For the past few weeks I’ve been strangely on-spot with my development estimates. I used to think it was impossible to correctly estimate development time because in complex systems you never understand the full scope of the problem. Though most modern front-end codebases are complex systems (by virtue of including frameworks and libraries), blank.page is not, so except for the service workers, I know exactly how each piece operates.
This makes development exceedingly enjoyable, because when I encounter a bug, I have a pretty good idea of how and where to resolve it. On the other hand, when you install third-party libraries or frameworks you are often at a loss on how to resolve a bug, because the library has abstracted away complexity and you do not understand what is going on under the hood.
I know, of course, that this way of writing code is necessary for collaborative codebases, where more than one person is developing the application, but for the solo developer it’s only overhead. It gets in the way of flow. Current practices dictate that a trailing whitespace on a line of code is more important than your focus, so the build will break if it finds one. What nonsense.

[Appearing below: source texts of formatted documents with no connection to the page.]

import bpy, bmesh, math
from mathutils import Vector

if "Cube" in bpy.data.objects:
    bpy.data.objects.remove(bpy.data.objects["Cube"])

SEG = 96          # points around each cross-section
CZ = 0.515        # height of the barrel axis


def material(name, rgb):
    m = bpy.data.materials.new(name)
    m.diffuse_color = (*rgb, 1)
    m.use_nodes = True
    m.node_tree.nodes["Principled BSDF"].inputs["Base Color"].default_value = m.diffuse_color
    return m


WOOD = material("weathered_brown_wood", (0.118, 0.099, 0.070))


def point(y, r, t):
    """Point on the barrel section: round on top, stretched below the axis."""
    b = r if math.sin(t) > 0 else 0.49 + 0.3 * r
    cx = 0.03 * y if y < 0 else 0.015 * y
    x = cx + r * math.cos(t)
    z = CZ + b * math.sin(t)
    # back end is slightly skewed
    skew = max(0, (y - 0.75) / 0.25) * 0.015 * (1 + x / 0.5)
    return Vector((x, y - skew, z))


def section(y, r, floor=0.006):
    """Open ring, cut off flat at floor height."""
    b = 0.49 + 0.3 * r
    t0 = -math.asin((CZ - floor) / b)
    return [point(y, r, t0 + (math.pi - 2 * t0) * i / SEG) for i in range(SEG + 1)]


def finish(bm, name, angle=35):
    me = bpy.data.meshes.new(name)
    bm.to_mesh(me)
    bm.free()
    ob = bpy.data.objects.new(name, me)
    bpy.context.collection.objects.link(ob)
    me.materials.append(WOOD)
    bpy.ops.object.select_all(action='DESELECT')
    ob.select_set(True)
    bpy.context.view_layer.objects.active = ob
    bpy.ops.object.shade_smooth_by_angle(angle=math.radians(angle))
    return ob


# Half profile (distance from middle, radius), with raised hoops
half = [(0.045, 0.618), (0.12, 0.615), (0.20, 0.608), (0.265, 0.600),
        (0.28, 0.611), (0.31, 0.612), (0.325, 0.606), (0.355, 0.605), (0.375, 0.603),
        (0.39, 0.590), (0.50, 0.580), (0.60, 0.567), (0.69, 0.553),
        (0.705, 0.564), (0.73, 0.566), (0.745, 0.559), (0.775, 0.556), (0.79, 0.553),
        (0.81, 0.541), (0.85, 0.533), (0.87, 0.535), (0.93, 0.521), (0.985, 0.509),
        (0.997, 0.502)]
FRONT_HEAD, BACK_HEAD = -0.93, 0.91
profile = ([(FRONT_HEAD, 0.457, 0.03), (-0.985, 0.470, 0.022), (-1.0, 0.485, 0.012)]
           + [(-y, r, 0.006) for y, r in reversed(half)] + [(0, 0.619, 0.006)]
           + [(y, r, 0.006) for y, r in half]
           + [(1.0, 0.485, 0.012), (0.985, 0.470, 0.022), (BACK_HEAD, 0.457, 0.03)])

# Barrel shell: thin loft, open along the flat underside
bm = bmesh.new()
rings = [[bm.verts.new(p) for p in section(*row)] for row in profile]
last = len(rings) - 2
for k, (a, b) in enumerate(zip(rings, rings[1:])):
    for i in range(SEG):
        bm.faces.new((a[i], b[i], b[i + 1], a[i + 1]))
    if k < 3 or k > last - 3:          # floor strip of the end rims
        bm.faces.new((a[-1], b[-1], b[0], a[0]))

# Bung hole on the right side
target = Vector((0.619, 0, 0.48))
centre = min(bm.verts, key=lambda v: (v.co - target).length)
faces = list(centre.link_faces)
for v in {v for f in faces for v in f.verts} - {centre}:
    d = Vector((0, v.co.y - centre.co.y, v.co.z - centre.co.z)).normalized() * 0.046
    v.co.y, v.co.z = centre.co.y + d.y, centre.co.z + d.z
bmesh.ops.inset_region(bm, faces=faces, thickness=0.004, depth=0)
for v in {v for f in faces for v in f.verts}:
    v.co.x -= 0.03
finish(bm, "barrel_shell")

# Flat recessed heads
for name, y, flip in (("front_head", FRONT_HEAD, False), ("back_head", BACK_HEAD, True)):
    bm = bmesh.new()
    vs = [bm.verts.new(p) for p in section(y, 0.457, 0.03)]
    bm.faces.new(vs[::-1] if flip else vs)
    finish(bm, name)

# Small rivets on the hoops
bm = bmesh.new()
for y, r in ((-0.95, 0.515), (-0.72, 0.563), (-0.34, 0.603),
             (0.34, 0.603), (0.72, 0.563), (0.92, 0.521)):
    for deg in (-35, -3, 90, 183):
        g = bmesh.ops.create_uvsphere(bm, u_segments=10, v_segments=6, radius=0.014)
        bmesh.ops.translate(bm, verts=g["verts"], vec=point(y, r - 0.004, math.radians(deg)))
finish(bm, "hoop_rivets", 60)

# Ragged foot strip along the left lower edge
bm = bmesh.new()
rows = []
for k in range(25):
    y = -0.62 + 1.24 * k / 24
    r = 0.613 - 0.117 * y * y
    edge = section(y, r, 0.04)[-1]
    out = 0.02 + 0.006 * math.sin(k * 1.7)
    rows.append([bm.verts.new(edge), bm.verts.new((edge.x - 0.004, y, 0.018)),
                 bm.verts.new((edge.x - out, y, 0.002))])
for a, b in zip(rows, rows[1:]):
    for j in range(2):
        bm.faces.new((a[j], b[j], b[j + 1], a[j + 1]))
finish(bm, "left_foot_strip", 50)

And so I’ve come to program the same way I write: somewhat haphazardly, first expressing intention and then refining, driven by the need rather than the method, focused on keeping things simple because I’m to dull to understand things that I have not written. It may not be the best code or the best writing, but damn I’m productive doing things when I do them this way.